If you have a thirteen year old who is feeling picked on because things aren't going exactly as planned, please take that youngster to see this movie. The only qualification will be the ability to read a few captions unless he or she speaks Kazakh!. This documentary features a 13-year-old girl in Kazakhstan who wants to be the first girl in twelve generations to become a master eagle hunter. There are contests every year and her father has won three times and placed in the top five during the past five years, so when he agrees to teach her, she is working with the best.
This 87-minute G-rated family film has plenty to recommend it: scenery in a place none of us have visited, a subsistence lifestyle that is new to us (they raise, slaughter and eat their own food), and the accumulated knowledge that goes into being an eagle hunter; are all unknown to me. The first hair-raising episode illustrated the skill and knowledge it takes to CAPTURE an eglet in the first place!
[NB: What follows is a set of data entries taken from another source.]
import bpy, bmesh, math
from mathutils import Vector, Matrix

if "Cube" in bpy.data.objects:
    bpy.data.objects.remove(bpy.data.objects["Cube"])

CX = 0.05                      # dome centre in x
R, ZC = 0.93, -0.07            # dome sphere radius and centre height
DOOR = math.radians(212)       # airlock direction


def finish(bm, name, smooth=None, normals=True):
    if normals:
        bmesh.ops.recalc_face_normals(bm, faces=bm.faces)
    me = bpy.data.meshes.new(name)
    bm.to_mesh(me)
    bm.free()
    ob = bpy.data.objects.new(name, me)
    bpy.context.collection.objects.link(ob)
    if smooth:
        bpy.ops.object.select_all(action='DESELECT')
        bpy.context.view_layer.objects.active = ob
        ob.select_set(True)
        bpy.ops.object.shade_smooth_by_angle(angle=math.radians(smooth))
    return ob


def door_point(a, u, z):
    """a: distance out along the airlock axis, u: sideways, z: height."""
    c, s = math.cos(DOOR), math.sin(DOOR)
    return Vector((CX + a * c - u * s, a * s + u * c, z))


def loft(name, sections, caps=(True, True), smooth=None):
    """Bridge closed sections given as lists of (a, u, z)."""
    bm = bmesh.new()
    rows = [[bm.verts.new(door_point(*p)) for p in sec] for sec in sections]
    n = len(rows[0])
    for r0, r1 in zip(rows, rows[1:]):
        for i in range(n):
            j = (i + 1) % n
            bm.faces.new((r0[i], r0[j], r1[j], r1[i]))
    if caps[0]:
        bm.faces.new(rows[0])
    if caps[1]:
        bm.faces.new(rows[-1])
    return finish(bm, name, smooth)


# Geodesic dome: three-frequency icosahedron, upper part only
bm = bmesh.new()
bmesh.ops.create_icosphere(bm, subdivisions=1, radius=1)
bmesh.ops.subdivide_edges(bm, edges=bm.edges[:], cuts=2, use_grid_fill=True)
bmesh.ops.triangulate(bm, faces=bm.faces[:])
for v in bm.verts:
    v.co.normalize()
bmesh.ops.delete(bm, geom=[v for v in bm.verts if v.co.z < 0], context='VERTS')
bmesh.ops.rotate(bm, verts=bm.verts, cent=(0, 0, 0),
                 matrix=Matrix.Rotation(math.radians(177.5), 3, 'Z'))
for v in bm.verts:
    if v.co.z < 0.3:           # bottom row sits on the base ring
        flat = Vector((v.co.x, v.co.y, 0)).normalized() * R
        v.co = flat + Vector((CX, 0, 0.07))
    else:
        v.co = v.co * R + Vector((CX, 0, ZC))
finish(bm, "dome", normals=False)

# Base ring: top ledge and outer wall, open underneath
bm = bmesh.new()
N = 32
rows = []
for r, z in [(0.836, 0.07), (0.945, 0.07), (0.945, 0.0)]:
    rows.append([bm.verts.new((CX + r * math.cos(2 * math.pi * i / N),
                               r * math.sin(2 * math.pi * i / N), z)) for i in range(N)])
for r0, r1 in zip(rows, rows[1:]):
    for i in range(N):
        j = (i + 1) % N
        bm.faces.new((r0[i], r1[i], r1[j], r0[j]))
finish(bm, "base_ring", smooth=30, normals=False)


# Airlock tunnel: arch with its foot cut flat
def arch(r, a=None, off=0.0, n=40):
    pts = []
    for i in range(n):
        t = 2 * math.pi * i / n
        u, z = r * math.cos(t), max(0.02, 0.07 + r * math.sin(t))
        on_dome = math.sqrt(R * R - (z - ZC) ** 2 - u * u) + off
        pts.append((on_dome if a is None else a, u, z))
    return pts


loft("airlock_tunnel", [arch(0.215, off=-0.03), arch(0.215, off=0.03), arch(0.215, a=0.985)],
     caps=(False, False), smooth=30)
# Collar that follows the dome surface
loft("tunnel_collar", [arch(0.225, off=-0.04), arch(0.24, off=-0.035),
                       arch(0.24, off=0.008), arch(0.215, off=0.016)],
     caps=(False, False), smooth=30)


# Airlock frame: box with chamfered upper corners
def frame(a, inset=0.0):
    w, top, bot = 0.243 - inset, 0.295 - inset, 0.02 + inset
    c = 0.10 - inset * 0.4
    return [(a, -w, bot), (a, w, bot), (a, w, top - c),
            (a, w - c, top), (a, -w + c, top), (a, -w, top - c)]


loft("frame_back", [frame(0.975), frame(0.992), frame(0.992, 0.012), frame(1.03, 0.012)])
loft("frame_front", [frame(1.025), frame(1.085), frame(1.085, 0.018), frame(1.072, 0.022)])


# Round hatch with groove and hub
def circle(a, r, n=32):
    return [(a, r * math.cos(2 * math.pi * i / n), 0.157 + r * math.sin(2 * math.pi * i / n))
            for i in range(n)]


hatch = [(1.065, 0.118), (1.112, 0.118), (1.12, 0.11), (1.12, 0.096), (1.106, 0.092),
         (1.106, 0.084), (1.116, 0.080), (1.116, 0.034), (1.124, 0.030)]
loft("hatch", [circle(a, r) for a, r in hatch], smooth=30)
I found myself checking the ropes and knots as carefully as her father did. I learned far more than I expected about the eagles, the horses, the lifestyle and the contest.
Director Otto Bell features two women:
You have NEVER seen such breathtaking scenery or have beheld such tough, solitary figures in such a vast, unforgiving landscape. The sturdy little horses (Mongolian ponies) are tough and courageous. It's fun to watch them hold their own amid the jeeps, trucks, and Bactrian (two-humped) camels. WE had to smile at the way the judges held up their numbered cards to vote. It looked like Dancing With the Stars. Then it was a surprise to learn that she STILL doesn't qualify until she and her eagle have proven their skills in a real-life hunt.
There is so much I haven't mentioned. Suffice it to say, this documentary will stay with you for a long time and you'll be the richer for it.